--- Records provided ---
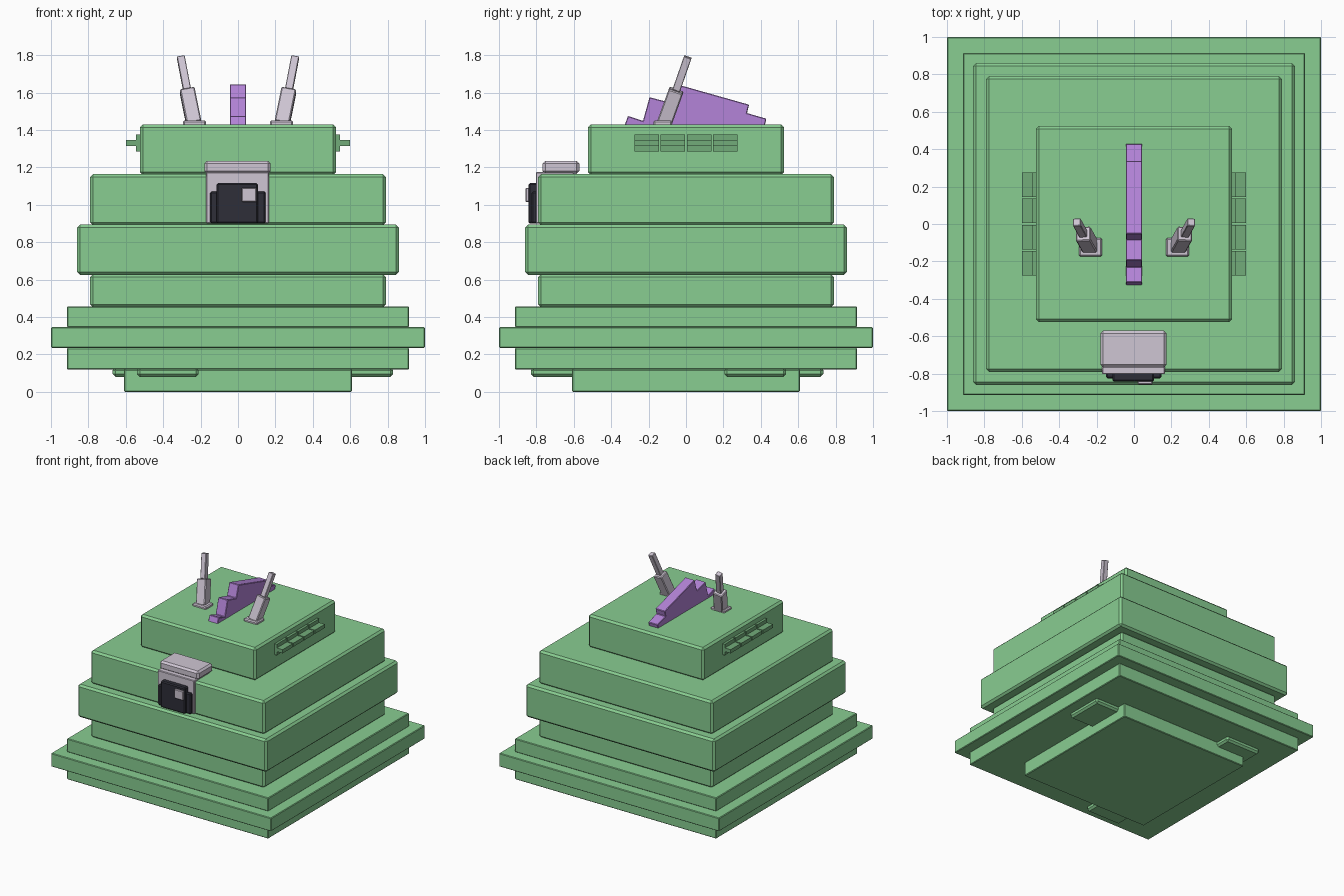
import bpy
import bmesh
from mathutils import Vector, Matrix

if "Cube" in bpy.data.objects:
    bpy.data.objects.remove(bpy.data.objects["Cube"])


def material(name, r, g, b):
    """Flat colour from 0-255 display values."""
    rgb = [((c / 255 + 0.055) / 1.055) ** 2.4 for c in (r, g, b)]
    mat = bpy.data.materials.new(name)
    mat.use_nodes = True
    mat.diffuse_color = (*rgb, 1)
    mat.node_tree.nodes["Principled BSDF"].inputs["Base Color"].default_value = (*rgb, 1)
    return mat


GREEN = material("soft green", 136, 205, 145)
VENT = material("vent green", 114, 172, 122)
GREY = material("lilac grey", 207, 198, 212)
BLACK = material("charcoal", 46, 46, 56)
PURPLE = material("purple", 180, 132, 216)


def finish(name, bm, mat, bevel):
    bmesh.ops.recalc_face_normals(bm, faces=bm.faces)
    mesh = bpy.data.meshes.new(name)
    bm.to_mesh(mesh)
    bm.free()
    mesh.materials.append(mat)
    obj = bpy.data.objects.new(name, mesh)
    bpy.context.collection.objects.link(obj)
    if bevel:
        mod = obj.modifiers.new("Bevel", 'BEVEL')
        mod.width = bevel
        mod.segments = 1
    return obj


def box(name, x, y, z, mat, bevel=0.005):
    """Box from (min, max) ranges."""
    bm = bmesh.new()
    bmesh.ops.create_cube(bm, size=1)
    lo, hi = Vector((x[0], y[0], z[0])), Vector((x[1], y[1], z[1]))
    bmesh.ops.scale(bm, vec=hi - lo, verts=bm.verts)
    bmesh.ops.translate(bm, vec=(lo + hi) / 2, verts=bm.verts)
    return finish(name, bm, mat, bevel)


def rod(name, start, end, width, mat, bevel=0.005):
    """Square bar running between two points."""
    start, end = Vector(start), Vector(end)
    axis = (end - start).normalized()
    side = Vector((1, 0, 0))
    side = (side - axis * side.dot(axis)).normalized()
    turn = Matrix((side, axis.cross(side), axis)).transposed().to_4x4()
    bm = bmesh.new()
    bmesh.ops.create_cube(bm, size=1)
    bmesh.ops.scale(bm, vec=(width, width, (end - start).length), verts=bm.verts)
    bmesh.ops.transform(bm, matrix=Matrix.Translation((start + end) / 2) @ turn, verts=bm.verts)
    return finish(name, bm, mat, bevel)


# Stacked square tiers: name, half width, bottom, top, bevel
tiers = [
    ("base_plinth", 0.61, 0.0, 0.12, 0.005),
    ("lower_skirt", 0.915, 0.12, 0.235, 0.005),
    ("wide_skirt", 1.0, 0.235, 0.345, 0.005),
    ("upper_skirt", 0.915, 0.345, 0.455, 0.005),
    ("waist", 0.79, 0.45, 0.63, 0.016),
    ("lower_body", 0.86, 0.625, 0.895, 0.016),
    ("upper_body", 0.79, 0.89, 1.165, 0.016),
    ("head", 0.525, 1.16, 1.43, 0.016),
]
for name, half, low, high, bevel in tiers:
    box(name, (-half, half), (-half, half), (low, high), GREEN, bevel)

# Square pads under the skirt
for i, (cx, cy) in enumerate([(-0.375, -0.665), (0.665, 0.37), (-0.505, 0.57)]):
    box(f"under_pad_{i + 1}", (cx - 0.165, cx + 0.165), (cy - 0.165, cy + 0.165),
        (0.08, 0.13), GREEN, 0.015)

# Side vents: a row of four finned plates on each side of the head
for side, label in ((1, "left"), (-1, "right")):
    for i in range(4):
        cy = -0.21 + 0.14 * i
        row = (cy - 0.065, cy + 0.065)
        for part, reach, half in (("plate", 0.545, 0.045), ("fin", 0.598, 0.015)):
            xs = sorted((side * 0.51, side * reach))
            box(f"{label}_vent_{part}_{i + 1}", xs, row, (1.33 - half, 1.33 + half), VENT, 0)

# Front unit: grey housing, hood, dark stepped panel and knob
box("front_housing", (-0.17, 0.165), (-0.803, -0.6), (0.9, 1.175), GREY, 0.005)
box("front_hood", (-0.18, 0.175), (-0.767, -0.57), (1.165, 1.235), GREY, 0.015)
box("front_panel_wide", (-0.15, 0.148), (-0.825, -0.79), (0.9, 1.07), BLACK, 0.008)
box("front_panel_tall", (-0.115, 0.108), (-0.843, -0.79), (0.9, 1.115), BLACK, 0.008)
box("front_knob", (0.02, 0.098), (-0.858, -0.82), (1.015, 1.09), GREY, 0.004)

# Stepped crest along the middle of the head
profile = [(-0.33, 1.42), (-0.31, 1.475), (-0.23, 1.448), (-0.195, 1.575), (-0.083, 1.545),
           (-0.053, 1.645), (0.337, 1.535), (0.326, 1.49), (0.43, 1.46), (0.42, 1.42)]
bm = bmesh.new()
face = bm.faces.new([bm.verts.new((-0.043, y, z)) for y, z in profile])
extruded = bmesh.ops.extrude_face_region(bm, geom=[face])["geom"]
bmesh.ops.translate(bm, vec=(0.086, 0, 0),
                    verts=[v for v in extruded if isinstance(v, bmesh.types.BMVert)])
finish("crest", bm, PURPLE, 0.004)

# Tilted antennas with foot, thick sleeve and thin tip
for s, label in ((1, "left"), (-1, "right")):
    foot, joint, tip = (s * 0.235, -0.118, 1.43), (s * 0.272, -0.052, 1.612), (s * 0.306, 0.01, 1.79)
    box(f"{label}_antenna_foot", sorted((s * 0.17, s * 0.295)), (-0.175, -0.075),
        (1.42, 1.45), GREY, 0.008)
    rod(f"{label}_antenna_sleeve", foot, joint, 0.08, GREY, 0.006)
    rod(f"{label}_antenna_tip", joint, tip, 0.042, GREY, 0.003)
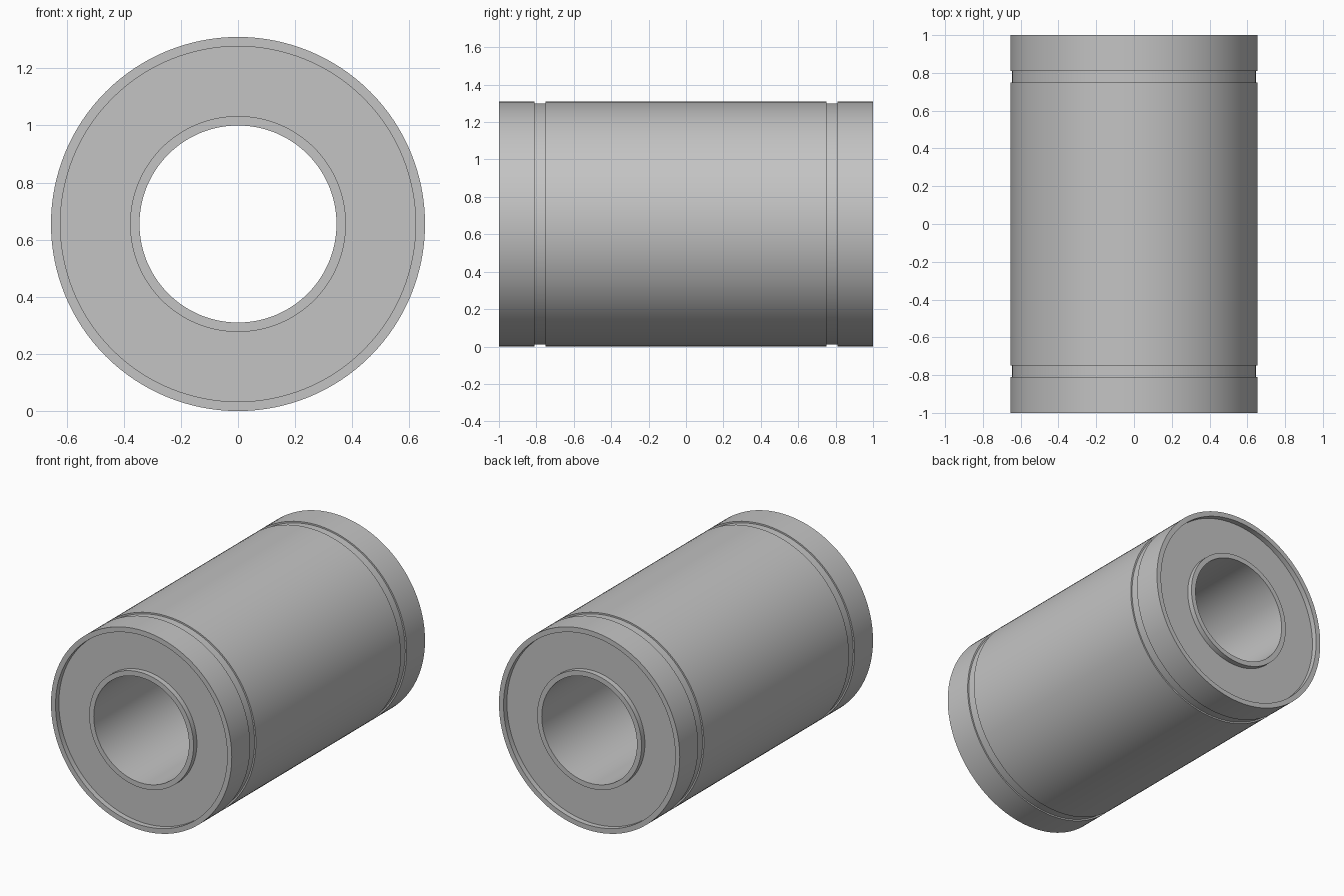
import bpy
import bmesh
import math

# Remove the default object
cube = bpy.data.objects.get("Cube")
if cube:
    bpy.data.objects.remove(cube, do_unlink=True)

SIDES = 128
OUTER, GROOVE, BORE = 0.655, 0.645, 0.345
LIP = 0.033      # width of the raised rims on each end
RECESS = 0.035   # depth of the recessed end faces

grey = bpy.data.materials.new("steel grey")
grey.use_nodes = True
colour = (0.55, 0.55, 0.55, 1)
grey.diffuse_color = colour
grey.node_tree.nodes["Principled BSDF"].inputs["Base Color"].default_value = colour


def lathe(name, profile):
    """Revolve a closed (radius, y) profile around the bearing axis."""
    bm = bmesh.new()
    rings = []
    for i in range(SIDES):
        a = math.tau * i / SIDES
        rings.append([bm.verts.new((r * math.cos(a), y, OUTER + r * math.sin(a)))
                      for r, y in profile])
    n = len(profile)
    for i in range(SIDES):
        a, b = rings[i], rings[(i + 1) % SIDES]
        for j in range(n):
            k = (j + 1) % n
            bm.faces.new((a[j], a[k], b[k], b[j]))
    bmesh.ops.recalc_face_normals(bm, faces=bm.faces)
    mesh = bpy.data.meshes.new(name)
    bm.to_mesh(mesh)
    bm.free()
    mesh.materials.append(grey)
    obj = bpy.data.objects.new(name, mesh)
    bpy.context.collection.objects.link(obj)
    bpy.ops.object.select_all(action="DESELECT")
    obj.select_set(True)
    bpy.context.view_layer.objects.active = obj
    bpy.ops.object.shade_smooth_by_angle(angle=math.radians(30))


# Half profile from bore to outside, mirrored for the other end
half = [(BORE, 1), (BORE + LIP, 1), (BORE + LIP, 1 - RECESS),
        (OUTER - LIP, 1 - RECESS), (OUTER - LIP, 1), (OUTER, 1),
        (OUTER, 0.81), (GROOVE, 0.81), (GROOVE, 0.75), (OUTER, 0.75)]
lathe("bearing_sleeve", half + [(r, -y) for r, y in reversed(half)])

--- Your instructions ---
Return only the stretch of the material above from the line holding "bar running between" through the line holding "# Front unit: grey", copied exactly.

--- Task output ---
    """Square bar running between two points."""
    start, end = Vector(start), Vector(end)
    axis = (end - start).normalized()
    side = Vector((1, 0, 0))
    side = (side - axis * side.dot(axis)).normalized()
    turn = Matrix((side, axis.cross(side), axis)).transposed().to_4x4()
    bm = bmesh.new()
    bmesh.ops.create_cube(bm, size=1)
    bmesh.ops.scale(bm, vec=(width, width, (end - start).length), verts=bm.verts)
    bmesh.ops.transform(bm, matrix=Matrix.Translation((start + end) / 2) @ turn, verts=bm.verts)
    return finish(name, bm, mat, bevel)


# Stacked square tiers: name, half width, bottom, top, bevel
tiers = [
    ("base_plinth", 0.61, 0.0, 0.12, 0.005),
    ("lower_skirt", 0.915, 0.12, 0.235, 0.005),
    ("wide_skirt", 1.0, 0.235, 0.345, 0.005),
    ("upper_skirt", 0.915, 0.345, 0.455, 0.005),
    ("waist", 0.79, 0.45, 0.63, 0.016),
    ("lower_body", 0.86, 0.625, 0.895, 0.016),
    ("upper_body", 0.79, 0.89, 1.165, 0.016),
    ("head", 0.525, 1.16, 1.43, 0.016),
]
for name, half, low, high, bevel in tiers:
    box(name, (-half, half), (-half, half), (low, high), GREEN, bevel)

# Square pads under the skirt
for i, (cx, cy) in enumerate([(-0.375, -0.665), (0.665, 0.37), (-0.505, 0.57)]):
    box(f"under_pad_{i + 1}", (cx - 0.165, cx + 0.165), (cy - 0.165, cy + 0.165),
        (0.08, 0.13), GREEN, 0.015)

# Side vents: a row of four finned plates on each side of the head
for side, label in ((1, "left"), (-1, "right")):
    for i in range(4):
        cy = -0.21 + 0.14 * i
        row = (cy - 0.065, cy + 0.065)
        for part, reach, half in (("plate", 0.545, 0.045), ("fin", 0.598, 0.015)):
            xs = sorted((side * 0.51, side * reach))
            box(f"{label}_vent_{part}_{i + 1}", xs, row, (1.33 - half, 1.33 + half), VENT, 0)

# Front unit: grey housing, hood, dark stepped panel and knob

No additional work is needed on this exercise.